WHAT IS NEEDED:
The line containing "z * (1 + depth" marks the start; please restate exactly that line and only the lines following it through the end of the material below.

(DATASET ENTRIES begins)

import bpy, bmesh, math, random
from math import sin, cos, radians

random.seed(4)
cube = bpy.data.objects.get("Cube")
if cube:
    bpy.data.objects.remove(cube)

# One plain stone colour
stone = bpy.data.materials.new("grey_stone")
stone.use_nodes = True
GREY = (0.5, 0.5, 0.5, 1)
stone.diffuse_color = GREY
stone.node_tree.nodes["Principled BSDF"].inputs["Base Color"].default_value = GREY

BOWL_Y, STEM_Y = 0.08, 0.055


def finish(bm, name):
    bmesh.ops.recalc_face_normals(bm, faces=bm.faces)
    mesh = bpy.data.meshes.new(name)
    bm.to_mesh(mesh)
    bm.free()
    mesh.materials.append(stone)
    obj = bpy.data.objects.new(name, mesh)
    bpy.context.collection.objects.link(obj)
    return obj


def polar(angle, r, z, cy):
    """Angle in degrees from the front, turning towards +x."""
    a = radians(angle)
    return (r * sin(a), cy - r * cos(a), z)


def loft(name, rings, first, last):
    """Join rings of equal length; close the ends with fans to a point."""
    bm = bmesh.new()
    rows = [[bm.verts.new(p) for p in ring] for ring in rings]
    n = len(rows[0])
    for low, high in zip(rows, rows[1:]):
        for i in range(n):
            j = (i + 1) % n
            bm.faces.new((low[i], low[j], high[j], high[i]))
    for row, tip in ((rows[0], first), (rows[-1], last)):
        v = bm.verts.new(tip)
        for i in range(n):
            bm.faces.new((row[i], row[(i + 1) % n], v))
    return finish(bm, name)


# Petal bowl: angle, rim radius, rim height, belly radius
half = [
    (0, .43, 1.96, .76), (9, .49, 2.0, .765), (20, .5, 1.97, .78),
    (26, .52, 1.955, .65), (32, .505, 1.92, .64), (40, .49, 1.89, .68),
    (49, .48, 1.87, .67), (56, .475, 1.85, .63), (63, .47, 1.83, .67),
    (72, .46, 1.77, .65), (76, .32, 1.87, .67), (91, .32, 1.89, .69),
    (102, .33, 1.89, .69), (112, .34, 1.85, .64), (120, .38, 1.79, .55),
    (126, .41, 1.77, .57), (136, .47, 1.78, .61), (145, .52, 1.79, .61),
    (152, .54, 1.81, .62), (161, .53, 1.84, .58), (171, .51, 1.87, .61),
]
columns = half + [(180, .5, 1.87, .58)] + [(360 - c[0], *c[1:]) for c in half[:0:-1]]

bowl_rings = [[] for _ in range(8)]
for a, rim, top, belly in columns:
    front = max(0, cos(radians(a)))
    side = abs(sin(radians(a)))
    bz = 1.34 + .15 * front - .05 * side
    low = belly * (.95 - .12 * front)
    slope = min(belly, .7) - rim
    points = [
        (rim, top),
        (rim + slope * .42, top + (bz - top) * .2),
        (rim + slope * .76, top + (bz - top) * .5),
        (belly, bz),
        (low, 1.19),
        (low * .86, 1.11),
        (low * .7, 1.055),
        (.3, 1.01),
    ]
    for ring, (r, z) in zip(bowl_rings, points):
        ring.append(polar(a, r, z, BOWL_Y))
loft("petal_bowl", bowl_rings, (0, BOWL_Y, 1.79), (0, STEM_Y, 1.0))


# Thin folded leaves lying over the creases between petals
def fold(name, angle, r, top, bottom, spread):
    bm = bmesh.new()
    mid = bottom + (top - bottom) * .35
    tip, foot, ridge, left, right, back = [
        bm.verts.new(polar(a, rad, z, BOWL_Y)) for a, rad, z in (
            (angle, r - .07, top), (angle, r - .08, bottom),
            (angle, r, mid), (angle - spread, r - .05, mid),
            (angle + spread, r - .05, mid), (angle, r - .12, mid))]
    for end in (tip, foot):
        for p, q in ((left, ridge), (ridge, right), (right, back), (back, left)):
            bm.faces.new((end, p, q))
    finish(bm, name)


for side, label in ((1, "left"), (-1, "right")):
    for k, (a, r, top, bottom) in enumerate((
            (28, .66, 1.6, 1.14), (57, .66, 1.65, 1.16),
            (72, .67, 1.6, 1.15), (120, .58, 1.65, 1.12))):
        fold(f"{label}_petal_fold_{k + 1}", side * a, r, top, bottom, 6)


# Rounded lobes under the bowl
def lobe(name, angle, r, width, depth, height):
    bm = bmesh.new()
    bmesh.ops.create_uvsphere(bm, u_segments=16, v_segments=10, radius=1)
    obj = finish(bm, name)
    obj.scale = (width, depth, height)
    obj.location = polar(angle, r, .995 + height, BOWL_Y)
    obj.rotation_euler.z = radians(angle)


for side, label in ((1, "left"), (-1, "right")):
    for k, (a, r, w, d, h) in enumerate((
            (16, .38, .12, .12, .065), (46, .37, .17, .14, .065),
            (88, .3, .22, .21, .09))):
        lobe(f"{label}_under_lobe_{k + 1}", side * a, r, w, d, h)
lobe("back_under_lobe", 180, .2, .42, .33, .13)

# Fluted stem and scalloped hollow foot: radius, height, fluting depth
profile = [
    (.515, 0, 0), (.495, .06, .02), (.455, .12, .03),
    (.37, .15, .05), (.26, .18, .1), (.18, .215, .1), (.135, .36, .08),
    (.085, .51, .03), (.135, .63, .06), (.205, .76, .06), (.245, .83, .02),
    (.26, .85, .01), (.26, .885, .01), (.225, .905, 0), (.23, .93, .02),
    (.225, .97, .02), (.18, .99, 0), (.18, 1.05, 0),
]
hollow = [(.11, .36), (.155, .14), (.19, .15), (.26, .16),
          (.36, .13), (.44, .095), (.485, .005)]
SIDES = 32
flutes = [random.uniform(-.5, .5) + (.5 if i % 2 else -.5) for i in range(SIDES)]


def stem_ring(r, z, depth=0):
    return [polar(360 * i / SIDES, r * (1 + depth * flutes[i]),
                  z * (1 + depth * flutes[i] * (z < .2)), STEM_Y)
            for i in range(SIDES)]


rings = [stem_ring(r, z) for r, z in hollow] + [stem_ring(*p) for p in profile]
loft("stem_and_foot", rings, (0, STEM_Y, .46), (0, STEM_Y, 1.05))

(DATASET ENTRIES ends)

EXERCISE RESPONSE:
                  z * (1 + depth * flutes[i] * (z < .2)), STEM_Y)
            for i in range(SIDES)]


rings = [stem_ring(r, z) for r, z in hollow] + [stem_ring(*p) for p in profile]
loft("stem_and_foot", rings, (0, STEM_Y, .46), (0, STEM_Y, 1.05))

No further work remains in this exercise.